Public works team was ready for rising waters
Planning, preparations and advanced maintenance paid off for the City of Cassville's public works department when flood waters rushed into Cassville on April 18. Crew members remained vigilante regarding flooding issues, but only encountered one area that needed constant attention last Thursday morning.
"Because of what we learned two years ago, with the flooding that happened in the same month, we were well prepared and started staking out areas early that morning," said Steve Walensky, public works director. "We were watching for the water to start to rise, and the first area of concern was the low water bridge in the city park near the public works facility. We quarantined that area and then patrolled the community looking for hot spots. One that continued to get to us was the bridge on Sale Barn Road."
Dwayne Moller, public works foreman, returned to the bridge several times and used a backhoe to remove debris from the waterway, which is a branch of Flat Creek.
"Because it was dry for so long, debris had gathered in the creek bed and the minute the water pushes that debris through it begins to clog up areas," said Walensky.
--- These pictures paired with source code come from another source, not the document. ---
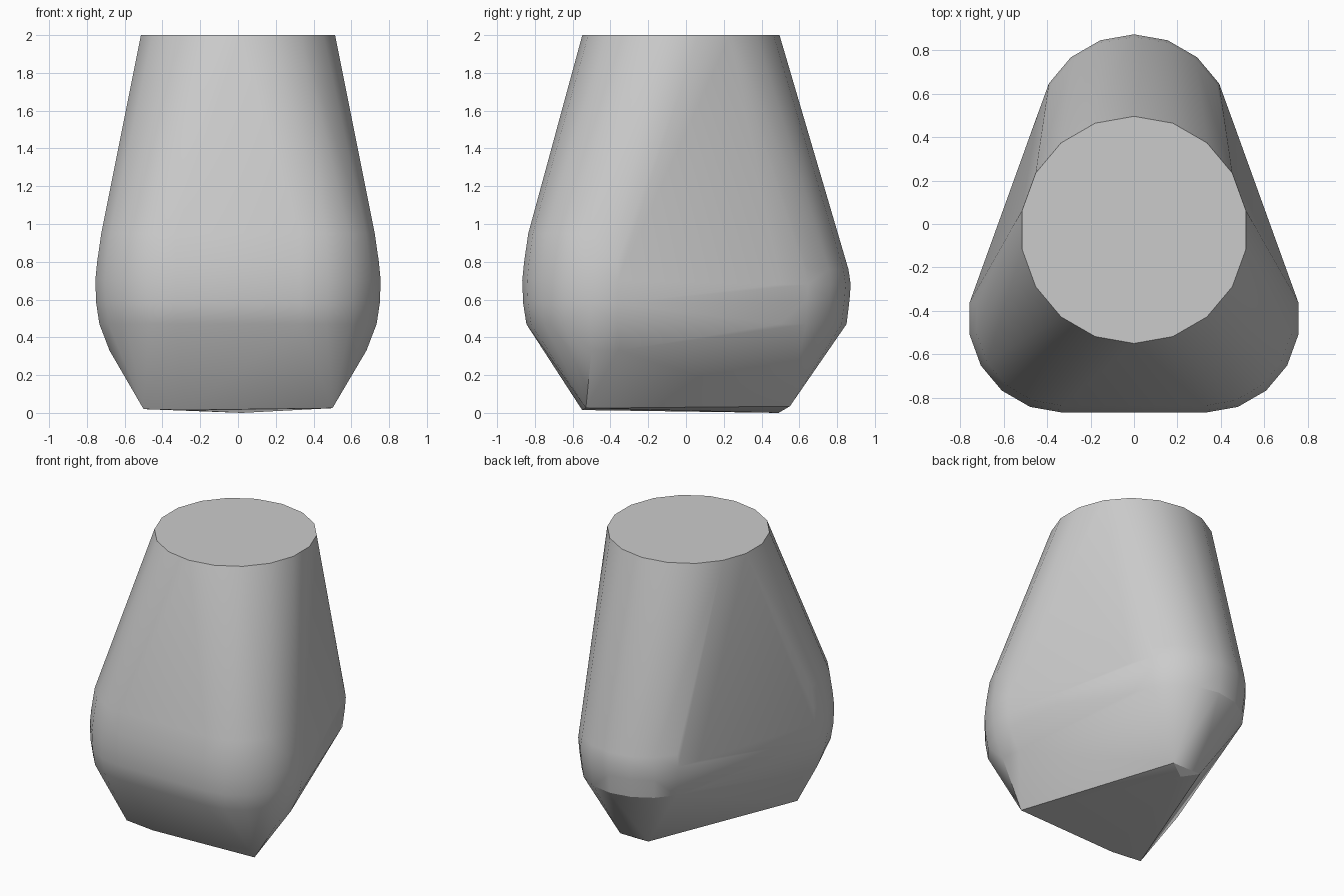
import bpy
import bmesh
from math import cos, sin, tau, radians

cube = bpy.data.objects.get("Cube")
if cube:
    bpy.data.objects.remove(cube, do_unlink=True)

bm = bmesh.new()


def ring(x, y, z, radius, sides):
    for i in range(sides):
        a = tau * (i + 0.5) / sides
        bm.verts.new((x + radius * cos(a), y + radius * sin(a), z))


# flat round top
ring(0, -0.027, 2.0, 0.522, 18)

# rounded front corners and back corner of the belly
for side in (-1, 1):
    for z, radius in ((0.47, 0.41), (0.58, 0.427), (0.7, 0.432), (0.8, 0.422), (0.95, 0.4)):
        ring(side * 0.33, -0.435, z, radius, 18)
    # bulge below each front corner
    for x, y in ((0.68, -0.5), (0.665, -0.36)):
        bm.verts.new((side * x, y, 0.33))
for z, radius in ((0.47, 0.43), (0.6, 0.446), (0.68, 0.452), (0.76, 0.44)):
    ring(0, 0.42, z, radius, 18)

# slightly tilted triangular foot
for point in ((-0.5, -0.53, 0.02), (0.5, -0.53, 0.025), (-0.28, -0.55, 0.015),
              (0.02, 0.49, 0.0), (-0.09, 0.55, 0.035), (0.13, 0.55, 0.035)):
    bm.verts.new(point)

# stretch one skin over the rings
hull = bmesh.ops.convex_hull(bm, input=bm.verts[:])
loose = {v for v in hull["geom_interior"] + hull["geom_unused"]
         if isinstance(v, bmesh.types.BMVert)}
bmesh.ops.delete(bm, geom=list(loose), context="VERTS")
bmesh.ops.dissolve_limit(bm, angle_limit=radians(1), verts=bm.verts[:], edges=bm.edges[:])
bmesh.ops.recalc_face_normals(bm, faces=bm.faces[:])

mesh = bpy.data.meshes.new("stone_body")
bm.to_mesh(mesh)
bm.free()
body = bpy.data.objects.new("stone_body", mesh)
bpy.context.collection.objects.link(body)

# plain grey
grey = bpy.data.materials.new("light_grey")
grey.use_nodes = True
grey.diffuse_color = (0.6, 0.6, 0.6, 1)
grey.node_tree.nodes["Principled BSDF"].inputs["Base Color"].default_value = grey.diffuse_color
mesh.materials.append(grey)

bpy.ops.object.select_all(action="DESELECT")
body.select_set(True)
bpy.context.view_layer.objects.active = body
bpy.ops.object.shade_smooth_by_angle(angle=radians(24))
The debris build up in the Brock/Horner Branch waterway that runs under Highway 248 did not restrict water movement through that area. That creek bed was recently cleaned by the Department of Natural Resources (DNR) as the request of the city.
Walensky said debris also did not clog Lee Branch, which is located near the Cassville Aquatic Park, or Troublesome Branch, which is located near 10th Street. Troublesome Branch overflowed during a similar flooding event two years ago.
"We were patrolling all of these areas," said Walensky. "The only area that we saw an issue was on Sale Barn Road."
Walensky said crew members were closely watching the area around Barry County Ready Mix, but flooding did not reach a state of concern there and roadways remained open last Thursday morning.
"Everything else was able to be maintained," said Walensky. "We did have some neighborhood issues with whistles that needed repaired, including a pretty good sized one in Sherwood Forest. We were able to bring the backhoe in and free that up.
"Most of the whistles in the city have been maintained throughout the season," said Walensky. "When they get leaf accumulation, depending on how bad the flood is, they can get plugged up, but most people keep them cleaned out and that makes a world of difference when we have flash flood conditions."
In addition to monitoring area waterways, the city's public works crew monitored sewer surcharges, which are caused by inflow and infiltration (I and I) into the sanitary system and result in excess water escaping through manhole covers. These issues are reported to DNR, and public works crews place barricades on impacted manhole covers to ensure traffic safety.
"Our goal is to repair our sewer system to eliminate the I and I so that the only thing getting in there is wastewater," said Walensky. "Last year, it was so dry, and we didn't have the moisture we have had this year, but the year before that we had these surcharges constantly, and it was a lot worse.
"This is the reason we signed the voluntary compliance agreement to work with DNR on a plan to fix these things over a period of time," added Walensky.
Last year, Walensky reorganized the public works department and created a dedicated collections team, which includes staff members Keith Gregory and Kenny Schieler. The collections team televises the sewer lines to identify issues, which are repaired. The team also cleans the entire system once a year.
"I give a lot of credit to the public works team," said Walensky. "They are veterans. They have been through these (flash floods) before, and they know what to look for."
In addition to patrolling the streets and looking for flooded roadways, the public works team depends on feedback from local citizens and businesses to identify problem areas.
"We work together as a community," said Walensky.
The public works team did not have to call for assistance from the Cassville Fire Protection District during the flash floods last week. The local fire protection district provides emergency services during rescue scenarios.